EXERCISE GOAL
Please find the lines in the following records that hold "name", and copy them.

THE INPUT
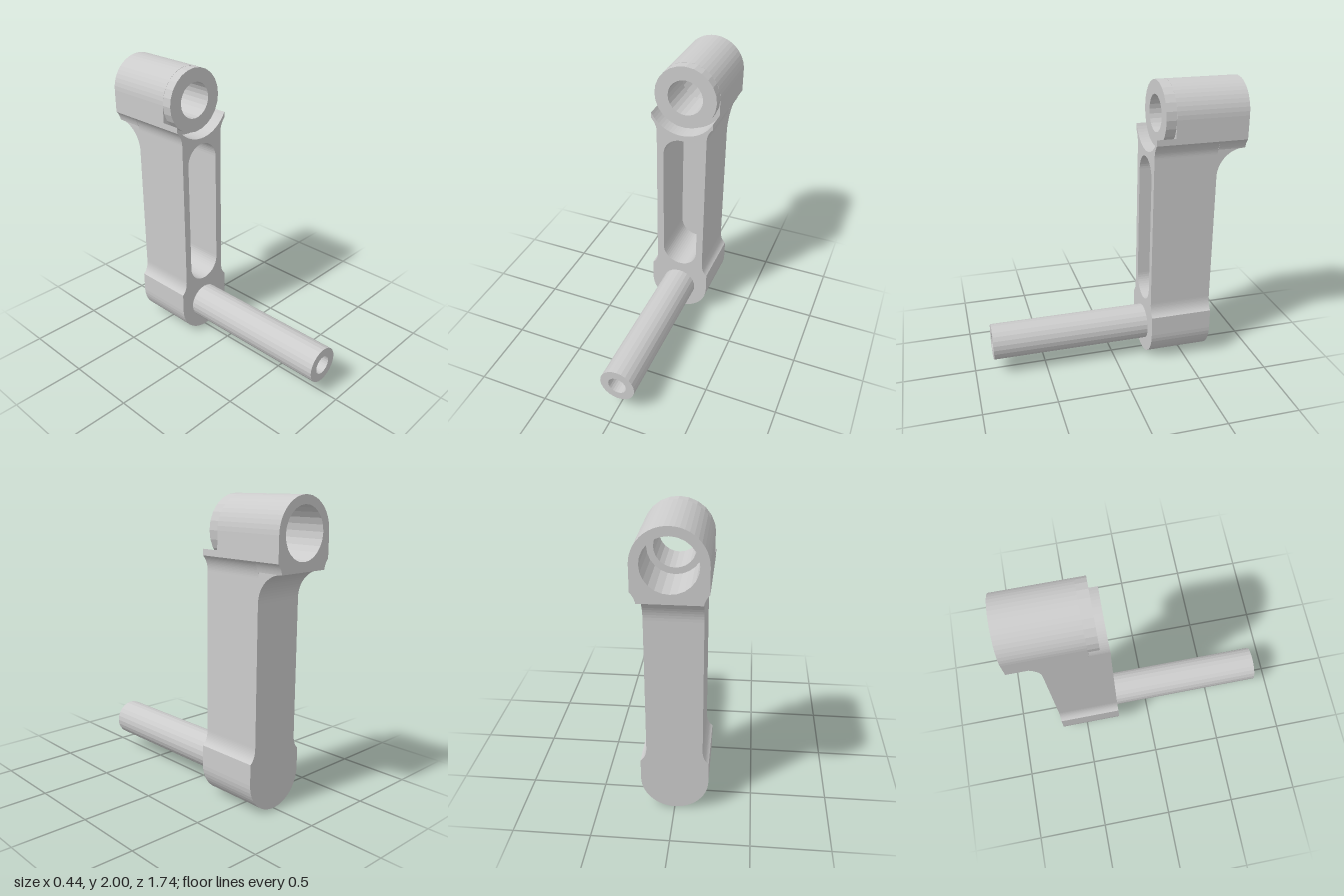
import * as THREE from 'three';

const HUB_Y = 1.78, PIN_Y = 0.22, R = 0.22, GROOVE_R = 0.25;
const BORE = 0.125, COUNTERBORE = 0.165;

export function createModel() {
  const group = new THREE.Group();
  const material = new THREE.MeshStandardMaterial({ color: 0xcccccc, flatShading: true });

  const add = (name, geometry) => {
    const mesh = new THREE.Mesh(geometry, material);
    mesh.name = name;
    group.add(mesh);
    return mesh;
  };
  // Extrude an outline between two z planes
  const slab = (name, shape, back, front) => {
    const geometry = new THREE.ExtrudeGeometry(shape, {
      depth: front - back, bevelEnabled: false, curveSegments: 12,
    });
    return add(name, geometry.translate(0, 0, back));
  };
  const circle = (r) => new THREE.Path().absarc(0, HUB_Y, r, 0, Math.PI * 2, true);
  const slot = () => {
    const p = new THREE.Path();
    p.absarc(0, 1.36, 0.13, 0, Math.PI, false);
    p.absarc(0, 0.55, 0.13, Math.PI, Math.PI * 2, false);
    p.closePath();
    return p;
  };

  // Arm outline: round foot, waisted shank, and a round or scooped top
  const armShape = (scooped, holes) => {
    const s = new THREE.Shape();
    s.moveTo(-R, 0.36);
    s.lineTo(-R, PIN_Y);
    s.absarc(0, PIN_Y, R, Math.PI, Math.PI * 2, false);
    s.lineTo(R, 0.36);
    s.quadraticCurveTo(0.18, 0.39, 0.18, 0.46);
    s.lineTo(0.18, 1.52);
    s.quadraticCurveTo(0.18, 1.58, R, 1.62);
    if (scooped) {
      const a = Math.acos(R / GROOVE_R);
      s.absarc(0, HUB_Y, GROOVE_R, -a, -Math.PI + a, true);
    } else {
      s.lineTo(R, HUB_Y);
      s.absarc(0, HUB_Y, R, 0, Math.PI, false);
    }
    s.lineTo(-R, 1.62);
    s.quadraticCurveTo(-0.18, 1.58, -0.18, 1.52);
    s.lineTo(-0.18, 0.46);
    s.quadraticCurveTo(-0.18, 0.39, -R, 0.36);
    s.holes.push(...holes);
    return s;
  };

  // Arm in layers: scooped front, pocketed middle, closed back
  slab('armFront', armShape(true, [slot()]), -0.37, -0.24);
  slab('armMiddle', armShape(false, [slot(), circle(BORE)]), -0.57, -0.37);
  slab('armInner', armShape(false, [slot(), circle(COUNTERBORE)]), -0.62, -0.57);
  slab('armBack', armShape(false, [circle(COUNTERBORE)]), -0.68, -0.62);

  // Round front lip of the hub, standing clear of the scoop
  const lip = new THREE.Shape().absarc(0, HUB_Y, R, 0, Math.PI * 2, false);
  lip.holes.push(circle(BORE));
  slab('hubFrontLip', lip, -0.37, -0.3);

  // Rear overhang of the hub with a flat underside
  const rear = new THREE.Shape();
  rear.moveTo(-0.187, 1.555);
  rear.lineTo(0.187, 1.555);
  rear.quadraticCurveTo(0.195, 1.595, R, 1.62);
  rear.lineTo(R, HUB_Y);
  rear.absarc(0, HUB_Y, R, 0, Math.PI, false);
  rear.lineTo(-R, 1.62);
  rear.quadraticCurveTo(-0.195, 1.595, -0.187, 1.555);
  rear.holes.push(circle(COUNTERBORE));
  slab('hubRear', rear, -0.87, -0.68);

  // Concave fillet under the overhang, profile drawn in (-z, y)
  const web = new THREE.Shape();
  web.moveTo(0.68, 1.555);
  web.lineTo(0.68, 1.365);
  web.absarc(0.87, 1.365, 0.19, Math.PI, Math.PI / 2, true);
  web.closePath();
  const webGeometry = new THREE.ExtrudeGeometry(web, {
    depth: 0.36, bevelEnabled: false, curveSegments: 8,
  });
  add('hubFillet', webGeometry.translate(0, 0, -0.18).rotateY(Math.PI / 2));

  // Pin with a drilled hole ending in a conical point
  const pinProfile = [
    [0.125, -0.25], [0.125, 0.87], [0.065, 0.87], [0.065, 0.55], [0, 0.51],
  ].map(([r, z]) => new THREE.Vector2(r, z));
  const pin = add('pin', new THREE.LatheGeometry(pinProfile, 24).rotateX(Math.PI / 2));
  pin.position.y = PIN_Y;

  return group;
}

SOLUTION FOR THIS EXERCISE
  const add = (name, geometry) => {
    mesh.name = name;
  const slab = (name, shape, back, front) => {
    return add(name, geometry.translate(0, 0, back));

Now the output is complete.